Now a health food??? Picture: John

Can healthy eating be a disorder? That’s the question being asked in an article in the influential Time magazine.

It is highlighting a controversial condition called orthorexia, which takes “healthy” eating to extremes, with people obsessively avoiding foods perceived to be unhealthy.

This means steering clear of artificial flavourings, colours and preservatives, perhaps rigidly following a particular diet or refusing anything linked, however tenuously, to cancer or other diseases. Women are more prone to it than men, the article says.

Ironically this can be just as unhealthy as other diets because adherents risk missing out vital food groups and nutrition in their quest for so-called perfection.

The point of the article is that the Washington-based Eating Disorders Coalition wants orthorexia to have its own entry in the Diagnostic and Statistical Manual of Mental Disorders (DSM). This being the American “bible” of psychiatric illness, if a condition isn’t in there it’s hard for US patients to get insurance companies to cover treatment.

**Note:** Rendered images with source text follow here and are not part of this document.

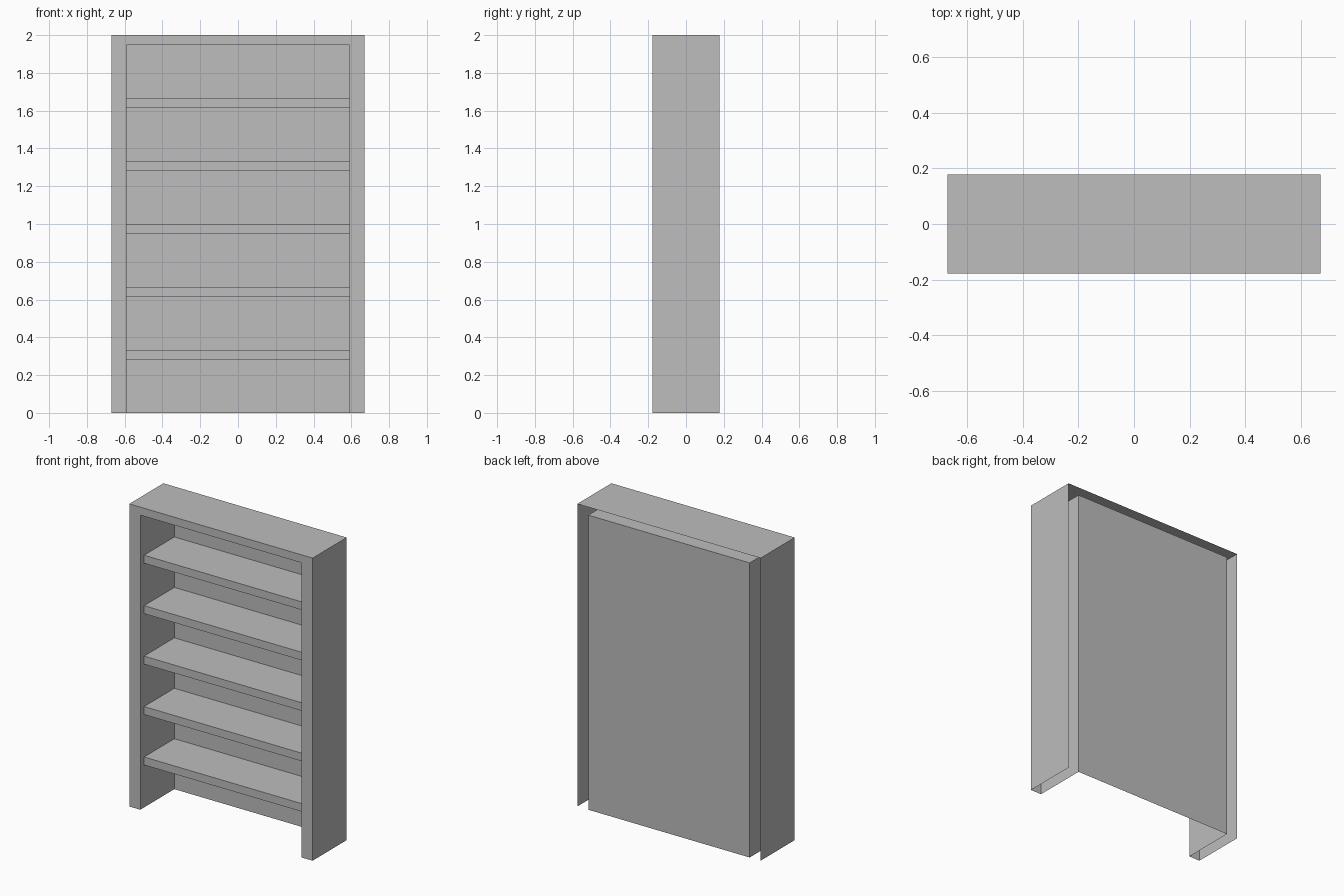
import bpy
import bmesh

cube = bpy.data.objects.get("Cube")
if cube:
    bpy.data.objects.remove(cube, do_unlink=True)

OUTER, INNER = 0.67, 0.59        # half widths of the carcass and its opening
HEIGHT, OPENING = 2.0, 1.947
DEPTH = 0.178                    # half depth
SHELF_FRONT = -0.138
SHELF_THICKNESS = 0.053
SHELF_COUNT = 5

grey = bpy.data.materials.new("plain_grey")
grey.use_nodes = True
colour = (0.51, 0.51, 0.51, 1.0)
grey.diffuse_color = colour
grey.node_tree.nodes["Principled BSDF"].inputs["Base Color"].default_value = colour


def finish(name, bm):
    mesh = bpy.data.meshes.new(name)
    bm.to_mesh(mesh)
    bm.free()
    mesh.materials.append(grey)
    obj = bpy.data.objects.new(name, mesh)
    bpy.context.collection.objects.link(obj)
    return obj


# Carcass: arch-shaped front face with walls running back, open behind and below
outline = [(-OUTER, 0), (-INNER, 0), (-INNER, OPENING), (INNER, OPENING),
           (INNER, 0), (OUTER, 0), (OUTER, HEIGHT), (-OUTER, HEIGHT)]
bm = bmesh.new()
front = [bm.verts.new((x, -DEPTH, z)) for x, z in outline]
back = [bm.verts.new((x, DEPTH, z)) for x, z in outline]
bm.faces.new(front)
for i, (x, z) in enumerate(outline):
    j = (i + 1) % len(outline)
    if z or outline[j][1]:
        bm.faces.new((front[j], front[i], back[i], back[j]))
finish("carcass", bm)

# Back panel: a thin sheet closing the opening
bm = bmesh.new()
bm.faces.new([bm.verts.new((x, DEPTH, z)) for x, z in outline[1:5]][::-1])
finish("back_panel", bm)

# Shelves: folded sheets set back from the front, spanning wall to wall
for n in range(1, SHELF_COUNT + 1):
    top = HEIGHT * n / (SHELF_COUNT + 1)
    low = top - SHELF_THICKNESS
    profile = [(DEPTH, low), (SHELF_FRONT, low), (SHELF_FRONT, top), (DEPTH, top)]
    bm = bmesh.new()
    left = [bm.verts.new((INNER, y, z)) for y, z in profile]
    right = [bm.verts.new((-INNER, y, z)) for y, z in profile]
    for i in range(3):
        bm.faces.new((right[i], left[i], left[i + 1], right[i + 1]))
    finish(f"shelf_{n}", bm)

It’s also difficult for researchers to get grants to find out more about it.

Most doctors don’t currently think a separate diagnosis is warranted, so it’s unlikely to make it into the next edition of DSM, due to be published in 2013. The fact that the question has been raised, however, might well start a process whereby it makes it to the next one.